== Excerpted records ==
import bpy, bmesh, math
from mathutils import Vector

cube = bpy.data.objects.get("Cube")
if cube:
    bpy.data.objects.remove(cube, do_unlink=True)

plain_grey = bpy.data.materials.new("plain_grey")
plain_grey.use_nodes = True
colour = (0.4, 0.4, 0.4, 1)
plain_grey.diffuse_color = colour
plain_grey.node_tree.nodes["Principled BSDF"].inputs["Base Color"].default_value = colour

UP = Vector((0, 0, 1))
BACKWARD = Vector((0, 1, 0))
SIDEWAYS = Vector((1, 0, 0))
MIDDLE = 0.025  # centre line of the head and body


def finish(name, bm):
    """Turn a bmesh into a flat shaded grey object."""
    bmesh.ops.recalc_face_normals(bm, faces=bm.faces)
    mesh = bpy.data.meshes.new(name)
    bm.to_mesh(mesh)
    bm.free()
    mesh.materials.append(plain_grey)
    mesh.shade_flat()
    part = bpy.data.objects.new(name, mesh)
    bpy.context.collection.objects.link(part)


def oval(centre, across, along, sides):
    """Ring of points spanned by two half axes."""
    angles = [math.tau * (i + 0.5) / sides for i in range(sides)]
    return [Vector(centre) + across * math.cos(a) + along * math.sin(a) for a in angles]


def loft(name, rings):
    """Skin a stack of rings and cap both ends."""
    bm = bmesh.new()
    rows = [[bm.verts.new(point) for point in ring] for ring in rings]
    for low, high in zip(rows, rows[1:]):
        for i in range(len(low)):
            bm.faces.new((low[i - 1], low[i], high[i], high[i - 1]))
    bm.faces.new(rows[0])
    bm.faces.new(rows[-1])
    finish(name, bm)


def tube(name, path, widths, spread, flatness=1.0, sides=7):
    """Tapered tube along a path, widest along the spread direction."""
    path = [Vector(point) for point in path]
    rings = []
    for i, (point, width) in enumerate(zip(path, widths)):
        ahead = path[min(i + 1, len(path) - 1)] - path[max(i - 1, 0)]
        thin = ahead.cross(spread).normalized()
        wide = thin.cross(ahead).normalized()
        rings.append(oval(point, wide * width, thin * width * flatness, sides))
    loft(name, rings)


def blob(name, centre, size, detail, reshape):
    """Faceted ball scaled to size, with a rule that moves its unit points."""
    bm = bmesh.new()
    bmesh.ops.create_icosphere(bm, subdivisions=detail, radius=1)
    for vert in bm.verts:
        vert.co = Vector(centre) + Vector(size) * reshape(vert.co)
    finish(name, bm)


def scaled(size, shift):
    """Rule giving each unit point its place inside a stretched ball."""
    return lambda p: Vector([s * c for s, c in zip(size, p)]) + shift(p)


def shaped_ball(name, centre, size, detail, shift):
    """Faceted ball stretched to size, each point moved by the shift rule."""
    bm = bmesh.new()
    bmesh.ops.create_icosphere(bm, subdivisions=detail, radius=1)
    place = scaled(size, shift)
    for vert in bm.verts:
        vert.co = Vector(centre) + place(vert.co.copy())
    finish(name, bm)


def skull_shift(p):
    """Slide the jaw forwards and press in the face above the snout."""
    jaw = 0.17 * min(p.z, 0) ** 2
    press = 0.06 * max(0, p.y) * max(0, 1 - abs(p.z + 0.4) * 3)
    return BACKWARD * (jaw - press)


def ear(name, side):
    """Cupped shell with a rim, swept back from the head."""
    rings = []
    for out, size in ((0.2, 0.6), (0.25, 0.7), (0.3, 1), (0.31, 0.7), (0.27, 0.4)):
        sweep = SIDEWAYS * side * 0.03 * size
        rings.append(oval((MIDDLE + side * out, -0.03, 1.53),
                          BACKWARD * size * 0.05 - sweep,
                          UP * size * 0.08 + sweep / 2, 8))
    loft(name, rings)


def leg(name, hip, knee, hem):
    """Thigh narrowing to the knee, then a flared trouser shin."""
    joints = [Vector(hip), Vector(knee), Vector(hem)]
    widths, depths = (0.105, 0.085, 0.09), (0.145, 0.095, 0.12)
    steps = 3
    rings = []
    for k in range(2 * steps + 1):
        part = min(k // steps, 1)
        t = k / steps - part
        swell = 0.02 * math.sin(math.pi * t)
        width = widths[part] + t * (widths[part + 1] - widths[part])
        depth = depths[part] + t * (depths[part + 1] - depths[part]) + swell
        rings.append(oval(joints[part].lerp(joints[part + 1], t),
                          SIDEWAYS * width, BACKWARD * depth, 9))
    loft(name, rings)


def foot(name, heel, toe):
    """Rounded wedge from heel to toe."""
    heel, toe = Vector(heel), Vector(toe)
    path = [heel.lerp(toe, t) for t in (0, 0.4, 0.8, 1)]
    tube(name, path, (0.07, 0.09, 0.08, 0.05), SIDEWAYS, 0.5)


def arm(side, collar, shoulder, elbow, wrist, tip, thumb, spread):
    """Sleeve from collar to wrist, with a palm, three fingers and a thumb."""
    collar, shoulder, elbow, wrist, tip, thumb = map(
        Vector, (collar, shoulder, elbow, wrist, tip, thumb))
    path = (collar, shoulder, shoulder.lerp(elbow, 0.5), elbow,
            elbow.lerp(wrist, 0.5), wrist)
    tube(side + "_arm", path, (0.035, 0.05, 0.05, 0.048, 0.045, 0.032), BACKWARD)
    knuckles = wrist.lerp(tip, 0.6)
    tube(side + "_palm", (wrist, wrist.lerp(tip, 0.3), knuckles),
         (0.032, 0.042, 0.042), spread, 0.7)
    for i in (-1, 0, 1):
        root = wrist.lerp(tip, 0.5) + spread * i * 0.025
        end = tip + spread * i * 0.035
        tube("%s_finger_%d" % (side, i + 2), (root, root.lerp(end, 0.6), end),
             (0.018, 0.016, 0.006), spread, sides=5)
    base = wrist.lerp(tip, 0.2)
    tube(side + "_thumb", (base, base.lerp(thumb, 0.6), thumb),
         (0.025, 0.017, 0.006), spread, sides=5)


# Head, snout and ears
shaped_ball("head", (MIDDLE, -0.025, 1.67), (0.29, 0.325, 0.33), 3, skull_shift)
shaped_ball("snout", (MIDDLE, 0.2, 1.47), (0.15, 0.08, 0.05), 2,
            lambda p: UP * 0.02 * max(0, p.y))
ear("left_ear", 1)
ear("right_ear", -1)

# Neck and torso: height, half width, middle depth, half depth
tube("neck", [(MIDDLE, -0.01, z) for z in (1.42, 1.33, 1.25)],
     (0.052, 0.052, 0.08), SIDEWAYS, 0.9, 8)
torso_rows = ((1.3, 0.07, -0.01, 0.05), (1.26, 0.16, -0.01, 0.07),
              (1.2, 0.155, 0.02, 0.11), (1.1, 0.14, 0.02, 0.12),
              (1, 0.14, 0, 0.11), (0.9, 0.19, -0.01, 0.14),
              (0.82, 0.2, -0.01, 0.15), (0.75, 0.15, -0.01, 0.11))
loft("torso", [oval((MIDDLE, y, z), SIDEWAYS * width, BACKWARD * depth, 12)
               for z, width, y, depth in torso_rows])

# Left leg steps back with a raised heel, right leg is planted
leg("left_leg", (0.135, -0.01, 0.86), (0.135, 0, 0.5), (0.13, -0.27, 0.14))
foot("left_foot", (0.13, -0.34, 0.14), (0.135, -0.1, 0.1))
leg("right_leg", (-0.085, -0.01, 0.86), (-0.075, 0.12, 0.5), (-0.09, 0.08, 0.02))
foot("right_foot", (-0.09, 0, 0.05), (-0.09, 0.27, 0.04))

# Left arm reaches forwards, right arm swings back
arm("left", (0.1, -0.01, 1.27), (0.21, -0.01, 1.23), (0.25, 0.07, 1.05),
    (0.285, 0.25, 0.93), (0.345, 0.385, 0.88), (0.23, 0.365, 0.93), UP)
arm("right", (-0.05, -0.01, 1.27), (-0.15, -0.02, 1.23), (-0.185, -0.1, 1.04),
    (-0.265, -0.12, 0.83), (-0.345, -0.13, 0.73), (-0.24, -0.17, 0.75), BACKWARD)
===
#### [Activity]
The answer must be a single number: how many lines of the data hold the word "Faceted".

#### [Solution to the exercise]
2